WORK INSTRUCTION: Starting with the line that contains "# curled paper notes stuck on the bezel" and stopping after the line that contains "z = za + (zb - za) * t", copy the entries below exactly. Include nothing else.

[Stored data]
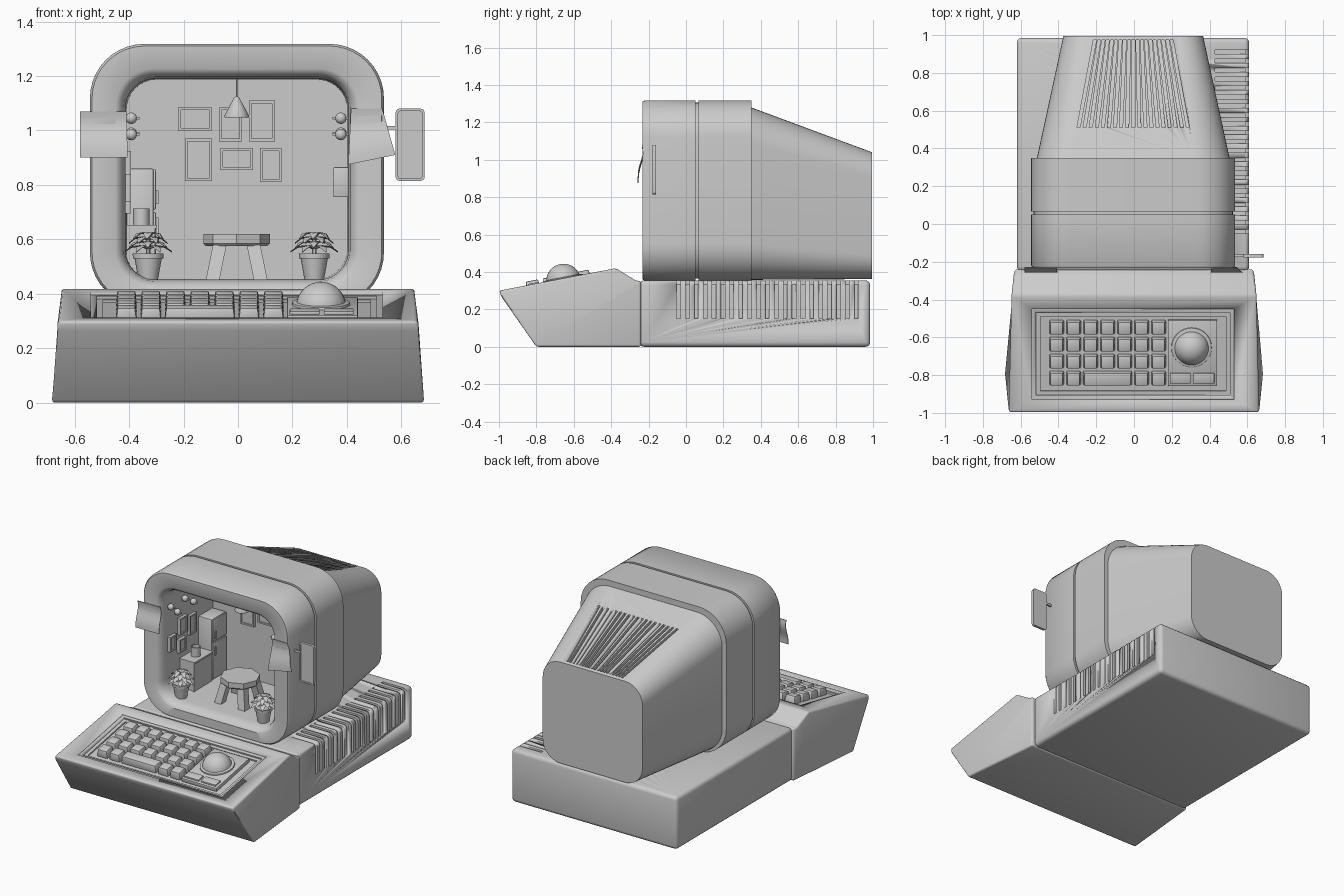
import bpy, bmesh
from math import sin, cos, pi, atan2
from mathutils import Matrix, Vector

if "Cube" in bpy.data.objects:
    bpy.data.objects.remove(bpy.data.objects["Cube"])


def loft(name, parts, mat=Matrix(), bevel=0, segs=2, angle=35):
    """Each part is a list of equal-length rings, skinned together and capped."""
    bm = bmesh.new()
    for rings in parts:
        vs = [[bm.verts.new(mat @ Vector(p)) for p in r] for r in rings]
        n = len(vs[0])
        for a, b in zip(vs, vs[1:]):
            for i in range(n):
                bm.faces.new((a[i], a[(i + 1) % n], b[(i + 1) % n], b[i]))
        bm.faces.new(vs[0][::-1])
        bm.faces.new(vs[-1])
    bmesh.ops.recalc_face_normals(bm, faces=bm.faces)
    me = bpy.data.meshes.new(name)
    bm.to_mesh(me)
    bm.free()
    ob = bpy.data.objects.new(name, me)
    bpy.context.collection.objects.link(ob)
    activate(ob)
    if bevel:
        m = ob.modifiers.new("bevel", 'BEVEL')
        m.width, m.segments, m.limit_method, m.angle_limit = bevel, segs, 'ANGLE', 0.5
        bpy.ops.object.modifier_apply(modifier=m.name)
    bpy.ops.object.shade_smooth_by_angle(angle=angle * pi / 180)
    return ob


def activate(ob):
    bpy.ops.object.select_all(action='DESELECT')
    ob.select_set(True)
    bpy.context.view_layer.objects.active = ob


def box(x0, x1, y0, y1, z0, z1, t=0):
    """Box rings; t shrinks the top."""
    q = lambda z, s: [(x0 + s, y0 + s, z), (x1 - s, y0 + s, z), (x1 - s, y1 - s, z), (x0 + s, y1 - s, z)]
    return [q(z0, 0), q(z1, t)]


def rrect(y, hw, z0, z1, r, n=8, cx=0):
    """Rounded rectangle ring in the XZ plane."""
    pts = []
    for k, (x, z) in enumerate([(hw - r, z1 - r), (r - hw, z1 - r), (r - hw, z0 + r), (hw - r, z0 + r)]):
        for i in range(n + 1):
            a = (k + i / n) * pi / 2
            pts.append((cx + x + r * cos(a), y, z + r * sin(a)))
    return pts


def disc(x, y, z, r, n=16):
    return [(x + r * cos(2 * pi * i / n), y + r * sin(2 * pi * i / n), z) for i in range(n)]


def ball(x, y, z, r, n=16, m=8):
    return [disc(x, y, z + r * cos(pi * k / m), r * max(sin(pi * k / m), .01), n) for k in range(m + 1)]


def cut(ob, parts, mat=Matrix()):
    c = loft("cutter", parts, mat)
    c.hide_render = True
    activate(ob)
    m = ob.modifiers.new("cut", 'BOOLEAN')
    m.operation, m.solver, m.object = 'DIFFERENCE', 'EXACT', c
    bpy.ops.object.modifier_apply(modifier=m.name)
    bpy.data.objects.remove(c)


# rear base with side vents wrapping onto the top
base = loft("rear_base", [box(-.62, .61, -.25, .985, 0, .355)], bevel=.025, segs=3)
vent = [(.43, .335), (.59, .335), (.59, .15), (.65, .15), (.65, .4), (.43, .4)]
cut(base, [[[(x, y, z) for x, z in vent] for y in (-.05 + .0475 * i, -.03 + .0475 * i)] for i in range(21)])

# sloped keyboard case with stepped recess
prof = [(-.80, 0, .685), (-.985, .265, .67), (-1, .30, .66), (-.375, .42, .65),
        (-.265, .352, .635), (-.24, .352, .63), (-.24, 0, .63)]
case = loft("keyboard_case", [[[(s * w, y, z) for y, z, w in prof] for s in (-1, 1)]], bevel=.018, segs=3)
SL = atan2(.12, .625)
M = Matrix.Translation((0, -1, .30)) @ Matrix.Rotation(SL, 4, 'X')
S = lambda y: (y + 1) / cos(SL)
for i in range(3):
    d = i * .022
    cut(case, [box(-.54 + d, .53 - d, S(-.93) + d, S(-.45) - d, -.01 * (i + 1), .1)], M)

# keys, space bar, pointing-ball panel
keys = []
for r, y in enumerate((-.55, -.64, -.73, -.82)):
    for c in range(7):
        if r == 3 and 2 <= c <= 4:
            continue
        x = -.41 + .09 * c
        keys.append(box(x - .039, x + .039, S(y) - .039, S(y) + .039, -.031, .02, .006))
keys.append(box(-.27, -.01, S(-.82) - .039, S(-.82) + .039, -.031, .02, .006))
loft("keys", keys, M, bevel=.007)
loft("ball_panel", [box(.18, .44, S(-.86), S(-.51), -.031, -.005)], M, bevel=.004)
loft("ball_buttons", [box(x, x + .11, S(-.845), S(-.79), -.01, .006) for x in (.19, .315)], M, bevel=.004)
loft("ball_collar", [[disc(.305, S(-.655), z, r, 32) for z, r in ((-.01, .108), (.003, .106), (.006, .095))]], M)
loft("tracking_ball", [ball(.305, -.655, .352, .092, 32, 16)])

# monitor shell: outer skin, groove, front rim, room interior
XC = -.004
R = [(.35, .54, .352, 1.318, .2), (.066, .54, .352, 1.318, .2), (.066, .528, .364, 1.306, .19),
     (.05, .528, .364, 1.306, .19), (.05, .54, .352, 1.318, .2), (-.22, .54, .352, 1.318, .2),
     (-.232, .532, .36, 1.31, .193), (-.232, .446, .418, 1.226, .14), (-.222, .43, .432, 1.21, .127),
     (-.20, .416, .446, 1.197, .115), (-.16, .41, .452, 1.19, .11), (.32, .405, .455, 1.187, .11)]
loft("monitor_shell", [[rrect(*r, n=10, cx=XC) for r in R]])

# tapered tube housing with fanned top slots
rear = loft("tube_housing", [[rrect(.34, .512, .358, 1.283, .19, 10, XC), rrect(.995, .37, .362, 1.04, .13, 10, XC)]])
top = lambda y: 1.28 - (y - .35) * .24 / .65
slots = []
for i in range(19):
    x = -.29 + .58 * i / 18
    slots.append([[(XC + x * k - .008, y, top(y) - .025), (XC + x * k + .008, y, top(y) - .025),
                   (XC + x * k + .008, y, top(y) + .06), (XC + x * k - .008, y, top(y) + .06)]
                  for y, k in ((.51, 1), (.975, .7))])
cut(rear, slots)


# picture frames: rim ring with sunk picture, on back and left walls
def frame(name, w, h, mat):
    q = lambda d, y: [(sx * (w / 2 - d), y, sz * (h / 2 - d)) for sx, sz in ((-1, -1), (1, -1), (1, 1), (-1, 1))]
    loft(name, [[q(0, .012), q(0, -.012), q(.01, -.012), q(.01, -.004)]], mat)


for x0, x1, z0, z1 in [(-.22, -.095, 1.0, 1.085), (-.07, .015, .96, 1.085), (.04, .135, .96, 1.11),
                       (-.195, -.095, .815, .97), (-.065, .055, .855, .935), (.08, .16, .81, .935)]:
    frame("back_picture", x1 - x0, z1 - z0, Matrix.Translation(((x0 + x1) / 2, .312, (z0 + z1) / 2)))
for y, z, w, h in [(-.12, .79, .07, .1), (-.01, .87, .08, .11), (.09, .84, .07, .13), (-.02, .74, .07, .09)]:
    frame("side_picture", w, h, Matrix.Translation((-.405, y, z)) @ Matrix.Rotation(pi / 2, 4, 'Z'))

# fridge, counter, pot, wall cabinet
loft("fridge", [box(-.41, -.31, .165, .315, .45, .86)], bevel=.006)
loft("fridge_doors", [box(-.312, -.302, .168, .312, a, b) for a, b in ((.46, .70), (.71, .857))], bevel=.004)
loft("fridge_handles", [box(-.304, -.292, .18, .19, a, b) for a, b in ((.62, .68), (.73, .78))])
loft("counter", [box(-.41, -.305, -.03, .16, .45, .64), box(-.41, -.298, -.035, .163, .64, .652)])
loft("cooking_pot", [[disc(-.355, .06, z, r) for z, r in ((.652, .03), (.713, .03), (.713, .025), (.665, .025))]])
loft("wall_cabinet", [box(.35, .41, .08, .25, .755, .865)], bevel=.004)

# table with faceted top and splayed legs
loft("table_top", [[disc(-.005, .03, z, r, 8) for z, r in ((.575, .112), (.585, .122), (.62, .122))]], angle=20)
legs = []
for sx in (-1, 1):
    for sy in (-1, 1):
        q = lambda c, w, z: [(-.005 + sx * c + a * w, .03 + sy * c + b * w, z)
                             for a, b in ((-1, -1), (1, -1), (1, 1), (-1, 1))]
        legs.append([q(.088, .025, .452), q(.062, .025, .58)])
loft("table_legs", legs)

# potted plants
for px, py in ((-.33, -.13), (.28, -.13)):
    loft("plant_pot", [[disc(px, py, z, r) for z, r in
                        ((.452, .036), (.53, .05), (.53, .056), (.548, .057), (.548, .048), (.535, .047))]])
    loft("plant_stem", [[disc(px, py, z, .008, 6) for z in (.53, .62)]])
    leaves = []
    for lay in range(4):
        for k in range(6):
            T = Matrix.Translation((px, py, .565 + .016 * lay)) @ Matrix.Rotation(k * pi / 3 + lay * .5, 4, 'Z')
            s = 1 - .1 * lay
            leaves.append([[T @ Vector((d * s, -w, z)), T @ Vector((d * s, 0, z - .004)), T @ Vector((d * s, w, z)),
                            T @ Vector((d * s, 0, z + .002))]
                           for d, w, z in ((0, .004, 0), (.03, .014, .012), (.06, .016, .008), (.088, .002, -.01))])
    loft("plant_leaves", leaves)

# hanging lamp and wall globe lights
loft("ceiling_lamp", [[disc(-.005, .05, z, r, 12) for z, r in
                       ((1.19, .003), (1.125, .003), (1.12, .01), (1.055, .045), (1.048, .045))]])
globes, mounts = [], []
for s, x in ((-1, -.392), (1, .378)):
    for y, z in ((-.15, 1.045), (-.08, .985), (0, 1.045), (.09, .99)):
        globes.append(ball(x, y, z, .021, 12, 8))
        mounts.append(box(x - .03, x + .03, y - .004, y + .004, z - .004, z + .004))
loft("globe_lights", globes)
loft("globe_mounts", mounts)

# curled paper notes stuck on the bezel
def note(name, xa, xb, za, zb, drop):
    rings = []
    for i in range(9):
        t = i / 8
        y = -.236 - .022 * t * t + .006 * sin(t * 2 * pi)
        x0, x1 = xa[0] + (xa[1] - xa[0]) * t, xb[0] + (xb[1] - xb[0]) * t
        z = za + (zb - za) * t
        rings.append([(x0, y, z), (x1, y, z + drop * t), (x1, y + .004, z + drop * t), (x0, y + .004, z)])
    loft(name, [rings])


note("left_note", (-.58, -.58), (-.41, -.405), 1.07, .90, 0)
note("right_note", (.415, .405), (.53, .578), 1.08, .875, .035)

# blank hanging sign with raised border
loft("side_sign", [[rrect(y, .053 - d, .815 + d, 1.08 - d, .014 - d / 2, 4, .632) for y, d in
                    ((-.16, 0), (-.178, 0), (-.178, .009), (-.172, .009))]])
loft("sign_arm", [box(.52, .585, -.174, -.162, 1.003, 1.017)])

RESULT:
# curled paper notes stuck on the bezel
def note(name, xa, xb, za, zb, drop):
    rings = []
    for i in range(9):
        t = i / 8
        y = -.236 - .022 * t * t + .006 * sin(t * 2 * pi)
        x0, x1 = xa[0] + (xa[1] - xa[0]) * t, xb[0] + (xb[1] - xb[0]) * t
        z = za + (zb - za) * t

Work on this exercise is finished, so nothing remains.